When you enter an old souk (bazaar) in Syria, you will realize that history is something alive and tangible, something you can see, touch and smell.
In Damascus, if you walk down a street called Midhat Pasha, you might feel like you are walking alongside Saul of Tarsus, suddenly transformed into St Paul on seeing the light of faith, the light on "the road to Damascus".
A journey through a Syrian town is a journey into both the past and the present at the same time. You might happen on a Roman arch, built centuries before Christ, under which you might find a shop selling the latest electronic gadgets. Or you may pass on Ottoman caravanserai, bustling under its evocative Arabesque designs with present-day commercial activity.

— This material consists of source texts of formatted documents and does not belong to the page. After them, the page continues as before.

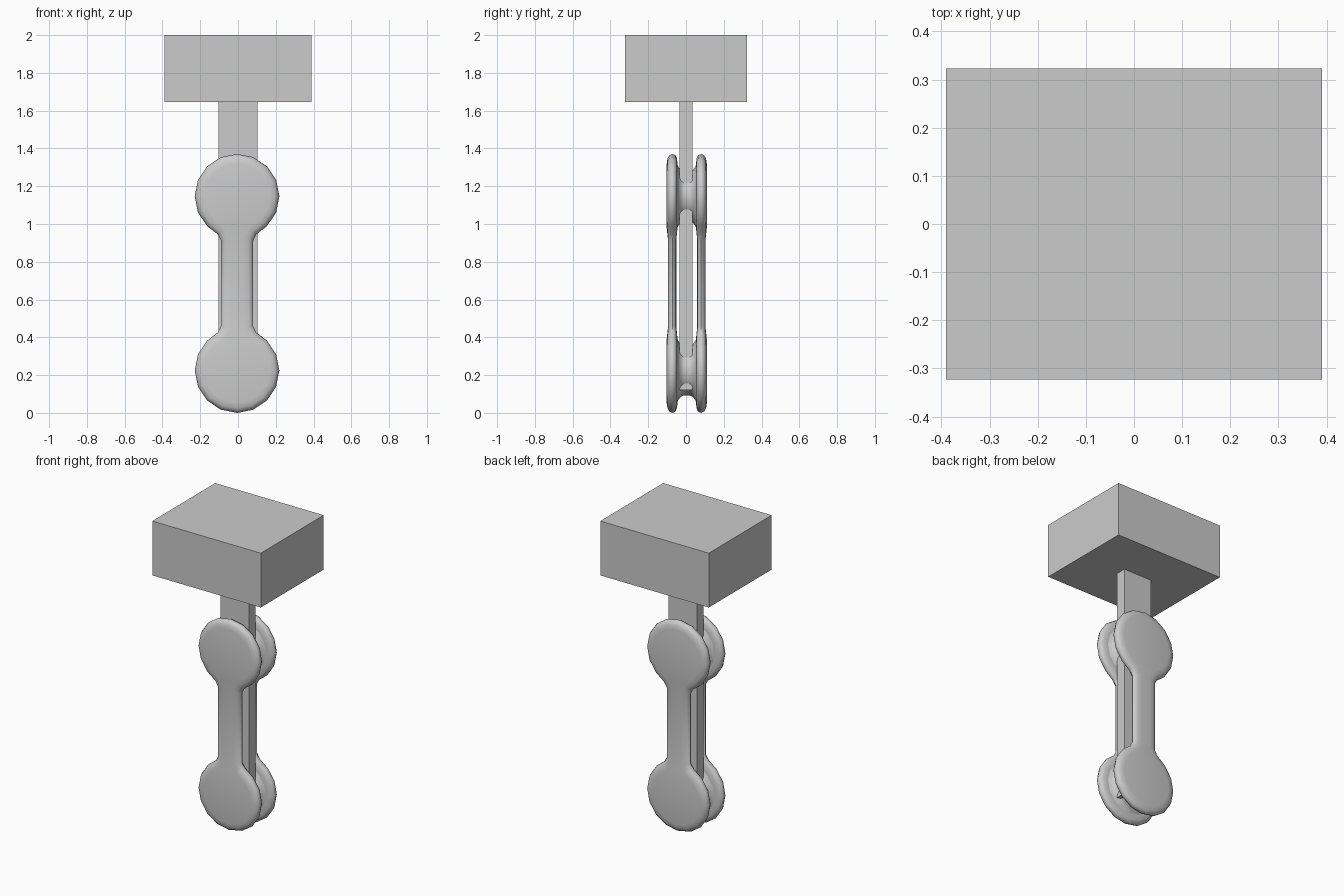
import bpy, bmesh
from math import radians, sin, cos
from mathutils import Vector

if "Cube" in bpy.data.objects:
    bpy.data.objects.remove(bpy.data.objects["Cube"])

R, SIDES = 0.224, 16
TOP, LOW = 1.147, 0.224
CX, CY = -0.005, 0.004


def box(name, lo, hi):
    bpy.ops.mesh.primitive_cube_add(size=1, location=[(a + b) / 2 for a, b in zip(lo, hi)])
    ob = bpy.context.object
    ob.name = name
    ob.scale = [b - a for a, b in zip(lo, hi)]
    bpy.ops.object.transform_apply(location=False, rotation=False, scale=True)
    return ob


def finish(name, bm):
    bmesh.ops.recalc_face_normals(bm, faces=bm.faces)
    me = bpy.data.meshes.new(name)
    bm.to_mesh(me)
    bm.free()
    ob = bpy.data.objects.new(name, me)
    bpy.context.collection.objects.link(ob)
    bpy.ops.object.select_all(action='DESELECT')
    ob.select_set(True)
    bpy.context.view_layer.objects.active = ob
    bpy.ops.object.shade_smooth_by_angle(angle=radians(50))
    return ob


def bridge(bm, loops):
    for a, b in zip(loops, loops[1:]):
        n = len(a)
        for i in range(n):
            bm.faces.new((a[i], a[(i + 1) % n], b[(i + 1) % n], b[i]))


# Dumbbell outline: one rounded end with its neck corners, then the other turned over
disc = [(R * cos(radians(a)), R * sin(radians(a)))
        for a in [-45 + 22.5 * i for i in range(13)]]
end = [(0.085, -0.235), (0.102, -0.202)] + disc + [(-0.102, -0.202), (-0.085, -0.235)]
outline = [Vector((x, z + TOP)) for x, z in end] + [Vector((-x, LOW - z)) for x, z in end]
E = len(end)


def inset(pts, d):
    out = []
    for i, p in enumerate(pts):
        a = (p - pts[i - 1]).normalized()
        b = (pts[(i + 1) % len(pts)] - p).normalized()
        na, nb = Vector((-a.y, a.x)), Vector((-b.y, b.x))
        out.append(p + (na + nb) * d / (1 + na.dot(nb)))
    return out


# Link plates with rolled rims, thinner along the neck
RIM = [(0.05, 0.030), (0.024, 0.026), (0.007, 0.016), (0, 0),
       (0.007, -0.016), (0.024, -0.024), (0.05, -0.027)]


def plate(name, side):
    bm = bmesh.new()
    loops = []
    for d, h in RIM:
        loop = []
        for i, p in enumerate(inset(outline, d)):
            k = 0.8 if i % E in (0, E - 1) else 1
            loop.append(bm.verts.new((p.x + CX, CY + side * (0.076 + h * k), p.y)))
        loops.append(loop)
    bridge(bm, loops)
    for c in (loops[0], loops[-1]):
        bm.faces.new(c[1:E - 1])
        bm.faces.new(c[E + 1:2 * E - 1])
        bm.faces.new((c[0], c[1], c[E - 2], c[E - 1]))
        bm.faces.new((c[E], c[E + 1], c[2 * E - 2], c[2 * E - 1]))
        bm.faces.new((c[0], c[E - 1], c[E], c[2 * E - 1]))
    return finish(name, bm)


# Flared spools joining the plates
def spool(name, z):
    half = [(0.19, 0.056), (0.158, 0.046), (0.138, 0.031), (0.131, 0.015)]
    prof = [(r, -y) for r, y in half] + half[::-1]
    bm = bmesh.new()
    loops = []
    for r, y in prof:
        loops.append([bm.verts.new((CX + r * cos(radians(i * 360 / SIDES)), CY + y,
                                    z + r * sin(radians(i * 360 / SIDES))))
                      for i in range(SIDES)])
    bridge(bm, loops)
    bm.faces.new(loops[0])
    bm.faces.new(loops[-1])
    return finish(name, bm)


box("top_block", (-0.39, -0.323, 1.647), (0.39, 0.323, 2.0))
box("shaft", (-0.103, -0.035, 0.12), (0.103, 0.035, 1.66))
plate("front_link_plate", -1)
plate("back_link_plate", 1)
spool("upper_spool", TOP)
spool("lower_spool", LOW)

Damascus, the world's oldest inhabited city, contains Greek ruins built over Aramean temples, and minarets rising over Crusader remains. The Omayyad mosque, a great edifice of Islamic civilization, became a prototype of Islamic architecture, from Spain to Samarkhand.
In Aleppo, a grand fortress rises before you, on the very mount where, in the year 2,000 BC, Abraham is said to have milked his cow, giving the site of the city its name, Halab (in Arabic "to milk"). The long, winding stone bazaar of Aleppo is one of the most beautiful in the East, replete with locally-famous coloured silk scarves, perfumes, and soaps still made to ancient recipes.
On the northern coast, your imagination can wander back unhindered by the modern ships you see- to those early sailors who set forth from this very shore, taking their coloured glass, their cloth of gold, their carved wood, and their alphabet to the far-flung regions of the known world.
The villages of Syria, whether they nestle in mountain valleys, or cluster along the coast, or border a great desert, are unique in their traditions and in the native costumes of their inhabitants. Maaloula, a village not far from Damascus where the houses are carved out of the mountain stone, still speaks Aramaic, the language of Jesus Christ